Tranquilli’s haul was rewarded on Brownlow Medal night, when he was allocated one vote just behind Gavin Crosisca (three votes) and Damian Monkhorst (two).
The performance entrenched him in the Collingwood senior for the remainder of the season. More goals followed, but nothing like the flood he had against the Eagles in his third game. He kicked three goals in each of the Round 15 and 16 games against Sydney and Fitzroy.
He retained his position in a final against West Coast later in the season – and kicked a goal – in what was a dramatic finish. With 10 seconds left, and with the Magpies trailing by two points, Gary Pert drove the ball long into the Collingwood forward line. Mick McGuane spilled a mark just before the final siren sounded. The Magpies’ season was over.
Injuries would dog Tranquilli in the years following his six-goal magic moment.
He broke his leg in an intraclub match in 1995, and then played only one senior match – his 12th and final one – against Carlton in Round 16. He had two disposals and did not kick a goal.

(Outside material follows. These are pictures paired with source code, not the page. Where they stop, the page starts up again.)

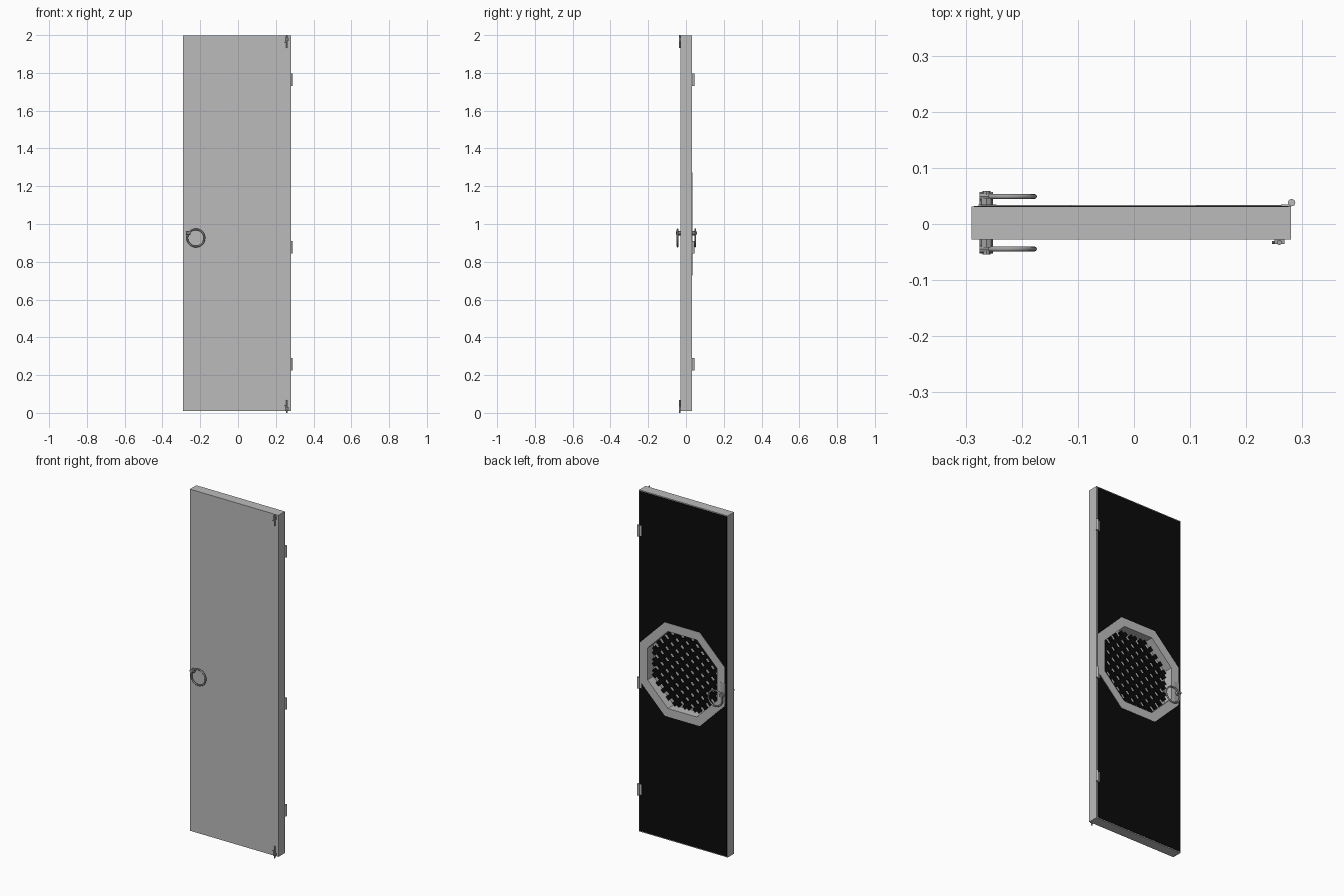
import bpy, bmesh, math
from mathutils import Matrix, Vector

cube = bpy.data.objects.get("Cube")
if cube:
    bpy.data.objects.remove(cube, do_unlink=True)


def material(name, value):
    m = bpy.data.materials.new(name)
    m.use_nodes = True
    color = (value, value, value, 1)
    m.diffuse_color = color
    m.node_tree.nodes["Principled BSDF"].inputs["Base Color"].default_value = color
    return m


GREY = material("light grey", 0.5)
STEEL = material("handle steel", 0.36)
BLACK = material("black", 0.003)
CENTRE_Z = 1.0
OUTER, INNER = 0.272, 0.224       # octagon apothems


def finish(name, bm, mat, smooth=False):
    bmesh.ops.recalc_face_normals(bm, faces=bm.faces)
    mesh = bpy.data.meshes.new(name)
    bm.to_mesh(mesh)
    bm.free()
    mesh.materials.append(mat)
    ob = bpy.data.objects.new(name, mesh)
    bpy.context.collection.objects.link(ob)
    if smooth:
        bpy.ops.object.select_all(action="DESELECT")
        ob.select_set(True)
        bpy.context.view_layer.objects.active = ob
        bpy.ops.object.shade_smooth_by_angle(angle=math.radians(40))
    return ob


def add_box(bm, lo, hi, turn=Matrix.Identity(4)):
    lo, hi = Vector(lo), Vector(hi)
    place = Matrix.Translation((lo + hi) / 2) @ turn @ Matrix.Diagonal((*(hi - lo), 1))
    bmesh.ops.create_cube(bm, size=1, matrix=place)


def box(name, lo, hi, mat):
    bm = bmesh.new()
    add_box(bm, lo, hi)
    return finish(name, bm, mat)


def add_rod(bm, a, b, radius, sides=12):
    a, b = Vector(a), Vector(b)
    turn = (b - a).to_track_quat("Z", "Y").to_matrix().to_4x4()
    bmesh.ops.create_cone(bm, cap_ends=True, segments=sides, radius1=radius,
                          radius2=radius, depth=(b - a).length,
                          matrix=Matrix.Translation((a + b) / 2) @ turn)


def octagon(bm, apothem, y):
    r = apothem / math.cos(math.pi / 8)
    angles = [math.pi / 8 + i * math.pi / 4 for i in range(8)]
    return [bm.verts.new((r * math.cos(a), y, CENTRE_Z + r * math.sin(a))) for a in angles]


def bridge(bm, a, b):
    for i in range(len(a)):
        j = (i + 1) % len(a)
        bm.faces.new((a[i], a[j], b[j], b[i]))


def cut_octagon(ob, apothem, y0, y1):
    bm = bmesh.new()
    a, b = octagon(bm, apothem, y0), octagon(bm, apothem, y1)
    bridge(bm, a, b)
    bm.faces.new(a)
    bm.faces.new(b)
    cutter = finish("window_cutter", bm, ob.data.materials[0])
    cutter.hide_render = True
    mod = ob.modifiers.new("window", "BOOLEAN")
    mod.operation, mod.solver, mod.object = "DIFFERENCE", "EXACT", cutter
    bpy.context.view_layer.objects.active = ob
    bpy.ops.object.modifier_apply(modifier=mod.name)
    bpy.data.objects.remove(cutter, do_unlink=True)


# Door slab with an octagonal pocket in its back
slab = box("door_slab", (-0.29, -0.028, 0.01), (0.28, 0.031, 1.997), GREY)
cut_octagon(slab, INNER, -0.021, 0.1)

# Black lining sheet on the back
lining = box("back_lining", (-0.285, 0.03, 0.015), (0.275, 0.0325, 1.992), BLACK)
cut_octagon(lining, INNER + 0.01, 0, 0.1)

# Octagonal window frame
bm = bmesh.new()
rings = [octagon(bm, r, y) for r, y in
         ((OUTER, 0.031), (OUTER, 0.034), (INNER, 0.034), (INNER, -0.02))]
for a, b in zip(rings, rings[1:]):
    bridge(bm, a, b)
finish("window_frame", bm, GREY)

# Diagonal grille, each bar trimmed to the octagon
bm = bmesh.new()
spacing, half = 0.046, 0.012
for sign in (-1, 1):
    turn = Matrix.Rotation(sign * math.pi / 4, 4, "Y")
    for i in range(-4, 5):
        d = i * spacing
        length = min(INNER, INNER * math.sqrt(2) - abs(d) - half)
        mid = turn @ Vector((0, 0, d)) + Vector((0, -0.012 + sign * 0.001, CENTRE_Z))
        size = Vector((length, 0.005, half))
        add_box(bm, mid - size, mid + size, turn)
finish("window_grille", bm, BLACK)

# Hinge knuckles
for label, z in (("lower", 0.257), ("middle", 0.878), ("upper", 1.763)):
    bm = bmesh.new()
    add_rod(bm, (0.281, 0.038, z - 0.033), (0.281, 0.038, z + 0.033), 0.0065, 16)
    add_box(bm, (0.262, 0.031, z - 0.03), (0.28, 0.0345, z + 0.03))
    finish(label + "_hinge", bm, GREY, True)

# Ring handles with bosses on both faces
for label, side, face in (("front", -1, -0.028), ("back", 1, 0.0325)):
    ring_y = face + side * 0.0165
    bm = bmesh.new()
    add_rod(bm, (-0.263, face, 0.952), (-0.263, face + side * 0.014, 0.952), 0.012, 8)
    add_rod(bm, (-0.263, face, 0.952), (-0.263, face + side * 0.026, 0.952), 0.007, 8)
    add_rod(bm, (-0.275, ring_y, 0.952), (-0.251, ring_y, 0.952), 0.008, 8)
    finish(label + "_handle_boss", bm, STEEL)
    bpy.ops.mesh.primitive_torus_add(
        major_segments=32, minor_segments=8, major_radius=0.0455, minor_radius=0.0045,
        location=(-0.223, ring_y, 0.926), rotation=(math.pi / 2, 0, 0))
    ring = bpy.context.object
    ring.name = label + "_handle_ring"
    ring.data.materials.append(STEEL)
    bpy.ops.object.shade_smooth_by_angle(angle=math.radians(60))

# Small plate behind the back handle
box("back_handle_plate", (-0.277, 0.032, 0.9), (-0.245, 0.035, 1.02), STEEL)

# Slide bolts at the top and bottom of the front
for label, end, way in (("lower", 0.0, 1), ("upper", 2.0, -1)):
    bm = bmesh.new()
    add_rod(bm, (0.259, -0.033, end), (0.259, -0.033, end + way * 0.067), 0.0045, 10)
    add_rod(bm, (0.246, -0.033, end + way * 0.04), (0.259, -0.033, end + way * 0.04), 0.003, 8)
    z0, z1 = sorted((end + way * 0.012, end + way * 0.03))
    add_box(bm, (0.25, -0.036, z0), (0.268, -0.027, z1))
    finish(label + "_slide_bolt", bm, STEEL, True)
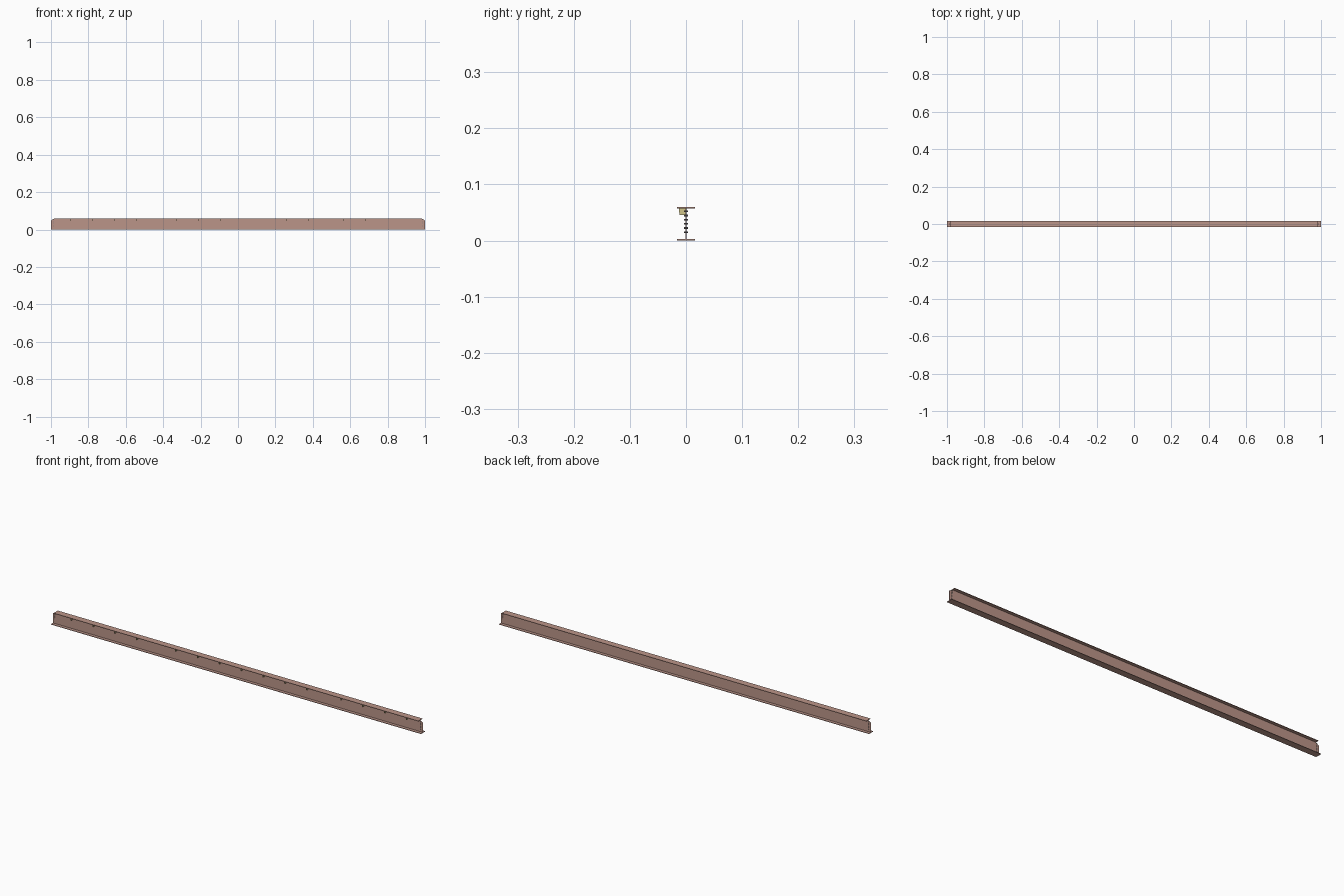
import bpy, bmesh
from mathutils import Matrix

if "Cube" in bpy.data.objects:
    bpy.data.objects.remove(bpy.data.objects["Cube"])


def material(name, color):
    m = bpy.data.materials.new(name)
    m.diffuse_color = color
    m.use_nodes = True
    m.node_tree.nodes["Principled BSDF"].inputs["Base Color"].default_value = m.diffuse_color
    return m


STEEL = material("primer_red", (0.50, 0.30, 0.25, 1))
PLATE = material("plate_yellow", (0.62, 0.55, 0.25, 1))
BOLT = material("bolt_grey", (0.2, 0.2, 0.2, 1))


def finish(name, bm, mat):
    bmesh.ops.recalc_face_normals(bm, faces=bm.faces)
    me = bpy.data.meshes.new(name)
    bm.to_mesh(me)
    bm.free()
    me.materials.append(mat)
    ob = bpy.data.objects.new(name, me)
    bpy.context.collection.objects.link(ob)
    return ob


def extrude(name, points, depth, mat):
    """Extrude a closed 3D outline by the depth vector."""
    bm = bmesh.new()
    face = bm.faces.new([bm.verts.new(p) for p in points])
    r = bmesh.ops.extrude_face_region(bm, geom=[face])
    verts = [v for v in r["geom"] if isinstance(v, bmesh.types.BMVert)]
    bmesh.ops.translate(bm, verts=verts, vec=depth)
    return finish(name, bm, mat)


def box(name, half_x, half_y, z0, z1, mat):
    pts = [(-half_x, -half_y, z0), (half_x, -half_y, z0),
           (half_x, half_y, z0), (-half_x, half_y, z0)]
    return extrude(name, pts, (0, 0, z1 - z0), mat)


H, FLANGE, WEB, HALF_W = 0.06, 0.0025, 0.0018, 0.016

# Flanges: the top one stops slightly short of the ends
box("bottom_flange", 1.0, HALF_W, 0, FLANGE, STEEL)
box("top_flange", 0.985, HALF_W, H - FLANGE, H, STEEL)

# Web with clipped upper corners
zt, zb = H - FLANGE, FLANGE
web = [(-1, 0, zb), (1, 0, zb), (1, 0, zt - 0.009), (0.985, 0, zt),
       (-0.985, 0, zt), (-1, 0, zt - 0.009)]
extrude("web", [(x, -WEB / 2, z) for x, _, z in web], (0, WEB, 0), STEEL)

# Small gussets under the front of the top flange, in groups
groups = [(-0.895, 4), (-0.33, 7), (0.563, 4)]
for start, count in groups:
    for i in range(count):
        x = start + i * 0.118
        pts = [(x - 0.001, y, z) for y, z in
               ((0, zt), (-0.013, zt), (-0.0115, 0.046), (0, 0.045))]
        extrude("gusset", pts, (0.002, 0, 0), PLATE)

# Column of through bolts at each end of the web
for side in (-1, 1):
    bm = bmesh.new()
    for i in range(6):
        m = (Matrix.Translation((side * 0.988, 0, 0.015 + i * 0.0074))
             @ Matrix.Rotation(1.5707963, 4, 'X'))
        bmesh.ops.create_cone(bm, cap_ends=True, segments=6, radius1=0.0015,
                              radius2=0.0015, depth=0.008, matrix=m)
    finish("end_bolts", bm, BOLT)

Then a series of hamstring injuries conspired against him. A training mishap in 1996 was summed up by new coach Tony Shaw: “he was one of our better players in the seconds last week, but now he has nicked another one (hamstring).”
He was delisted at the end of the 1996 season, aged only 24, which was “a kick in the guts” for a player whose career had shone so brightly for a briefest of moments.
Tranquilli spent the following preseason trying out for Essendon and also played an intraclub game with Sydney at Gosford, and another with Hawthorn. But he was overlooked in the draft and ended up at Box Hill.
He kept playing, and kept kicking goals. In 2000, he kicked eight goals in a Central Highlands Grand Final victory with Springbank, and followed it up with seven goals in another flag-win a year later. It was a far cry from the MCG, but he loved the “little things” experienced in playing at that level. Back then, the best afield player would often walk away with five-kilogram bag of potatoes as his reward.
He would eventually return to Marcellin as a player before taking on a number of coaching roles at different clubs over the years, including a stint assisting with the Vic Metro academy squads.
For all the good work he has done for the game – at all levels – Tranquilli will always be remembered for that brief strut upon the AFL stage when he set the MCG alight on a cool June mid-afternoon in 1994.